The Seminoles’ 21-point second-quarter rally, which included two 50-plus-yard TD throws by Winston, not only got them off the ropes but put the Eagles on their heels. And by the time they regained their footing, too many points had been scored for them to draw even on the scorecards.
Football is a zero-sum game: You either win or you lose.
But there always are shades of gray if you look hard enough at the scoreboard.
The Eagles weren’t trying to hang with the Seminoles on Saturday at Alumni Stadium. They were trying to beat them.
“You come out of that game and you don’t feel good at all because it’s all about winning,” Addazio said. “That’s all that matters is winning. But you feel like you’ve got the foundation in place of a team that’s going to battle and be tough. We have to have a great day tomorrow and we have to come back next week with the same effort and the same intensity.
“I don’t think anybody walked out of that stadium feeling like their team didn’t fight, feeling like they didn’t compete. I don’t think that’s the case.”
The Eagles failed to get the win. But that doesn’t mean they got nothing from the effort.
“We have a coaching staff that told us, ‘We’re going to take the timeouts, we’re going to keep fighting till the very end,’” linebacker Kevin Pierre-Louis said. “It makes me feel good going forward for the rest of our schedule that this is the type of team that we’re becoming. We’re really finding out who we are.”

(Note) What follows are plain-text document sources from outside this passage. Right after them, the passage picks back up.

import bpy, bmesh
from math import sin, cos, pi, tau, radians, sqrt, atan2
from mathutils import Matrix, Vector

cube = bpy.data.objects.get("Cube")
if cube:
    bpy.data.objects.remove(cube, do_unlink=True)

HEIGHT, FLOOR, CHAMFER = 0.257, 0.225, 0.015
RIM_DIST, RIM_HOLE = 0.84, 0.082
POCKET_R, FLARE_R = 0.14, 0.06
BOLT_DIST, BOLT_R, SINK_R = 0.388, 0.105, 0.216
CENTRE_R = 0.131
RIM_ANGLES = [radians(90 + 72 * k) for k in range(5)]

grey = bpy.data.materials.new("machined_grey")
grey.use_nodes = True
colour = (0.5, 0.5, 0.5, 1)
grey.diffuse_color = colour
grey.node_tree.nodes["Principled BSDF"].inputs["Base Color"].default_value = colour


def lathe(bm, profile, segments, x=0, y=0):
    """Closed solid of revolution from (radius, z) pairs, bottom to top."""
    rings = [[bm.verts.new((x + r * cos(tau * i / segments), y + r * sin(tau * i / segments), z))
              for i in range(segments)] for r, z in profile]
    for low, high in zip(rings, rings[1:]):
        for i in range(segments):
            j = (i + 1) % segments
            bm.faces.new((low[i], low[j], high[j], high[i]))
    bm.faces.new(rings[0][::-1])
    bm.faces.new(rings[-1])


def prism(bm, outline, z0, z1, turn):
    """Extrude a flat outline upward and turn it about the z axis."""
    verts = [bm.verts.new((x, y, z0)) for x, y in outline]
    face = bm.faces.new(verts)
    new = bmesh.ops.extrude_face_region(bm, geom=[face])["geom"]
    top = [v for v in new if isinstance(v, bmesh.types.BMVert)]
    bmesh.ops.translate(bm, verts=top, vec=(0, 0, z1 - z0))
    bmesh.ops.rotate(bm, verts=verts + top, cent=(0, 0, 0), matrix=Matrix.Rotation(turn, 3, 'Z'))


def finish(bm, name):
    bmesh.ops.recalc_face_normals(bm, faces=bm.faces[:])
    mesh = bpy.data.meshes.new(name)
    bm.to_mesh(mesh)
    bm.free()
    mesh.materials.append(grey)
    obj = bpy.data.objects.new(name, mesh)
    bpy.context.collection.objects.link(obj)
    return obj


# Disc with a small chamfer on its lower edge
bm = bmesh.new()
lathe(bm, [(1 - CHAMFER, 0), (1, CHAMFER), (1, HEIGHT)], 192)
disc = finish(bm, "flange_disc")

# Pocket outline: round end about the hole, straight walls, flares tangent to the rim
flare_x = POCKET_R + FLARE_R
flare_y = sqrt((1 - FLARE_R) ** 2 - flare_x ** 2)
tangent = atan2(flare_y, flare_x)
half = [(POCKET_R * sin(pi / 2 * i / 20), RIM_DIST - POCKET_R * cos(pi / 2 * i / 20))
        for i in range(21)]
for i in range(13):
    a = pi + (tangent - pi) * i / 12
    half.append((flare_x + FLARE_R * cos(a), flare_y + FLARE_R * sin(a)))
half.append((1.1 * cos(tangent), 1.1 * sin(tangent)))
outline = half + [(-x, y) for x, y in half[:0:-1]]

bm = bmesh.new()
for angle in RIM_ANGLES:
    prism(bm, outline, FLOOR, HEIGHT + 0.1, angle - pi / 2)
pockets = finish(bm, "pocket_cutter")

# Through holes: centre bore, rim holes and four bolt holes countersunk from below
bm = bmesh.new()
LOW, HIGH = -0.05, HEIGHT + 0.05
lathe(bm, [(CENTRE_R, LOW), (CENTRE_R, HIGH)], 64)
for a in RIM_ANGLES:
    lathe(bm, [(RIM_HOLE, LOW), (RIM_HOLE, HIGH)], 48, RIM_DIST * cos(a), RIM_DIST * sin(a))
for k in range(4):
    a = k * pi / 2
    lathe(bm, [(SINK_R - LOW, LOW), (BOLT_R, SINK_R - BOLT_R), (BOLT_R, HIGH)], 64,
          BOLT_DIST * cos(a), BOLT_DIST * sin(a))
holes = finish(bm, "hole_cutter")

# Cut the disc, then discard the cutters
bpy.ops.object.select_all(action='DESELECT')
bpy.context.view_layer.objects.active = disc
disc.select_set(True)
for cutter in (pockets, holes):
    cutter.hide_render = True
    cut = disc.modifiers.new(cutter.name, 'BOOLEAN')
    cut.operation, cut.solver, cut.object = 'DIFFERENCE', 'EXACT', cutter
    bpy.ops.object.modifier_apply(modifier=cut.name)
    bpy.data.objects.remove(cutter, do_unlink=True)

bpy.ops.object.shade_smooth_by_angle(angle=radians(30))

Jack McCluskey is an editor for ESPN.com and a frequent contributor to ESPNBoston.com. Follow him on Twitter @jack_mccluskey.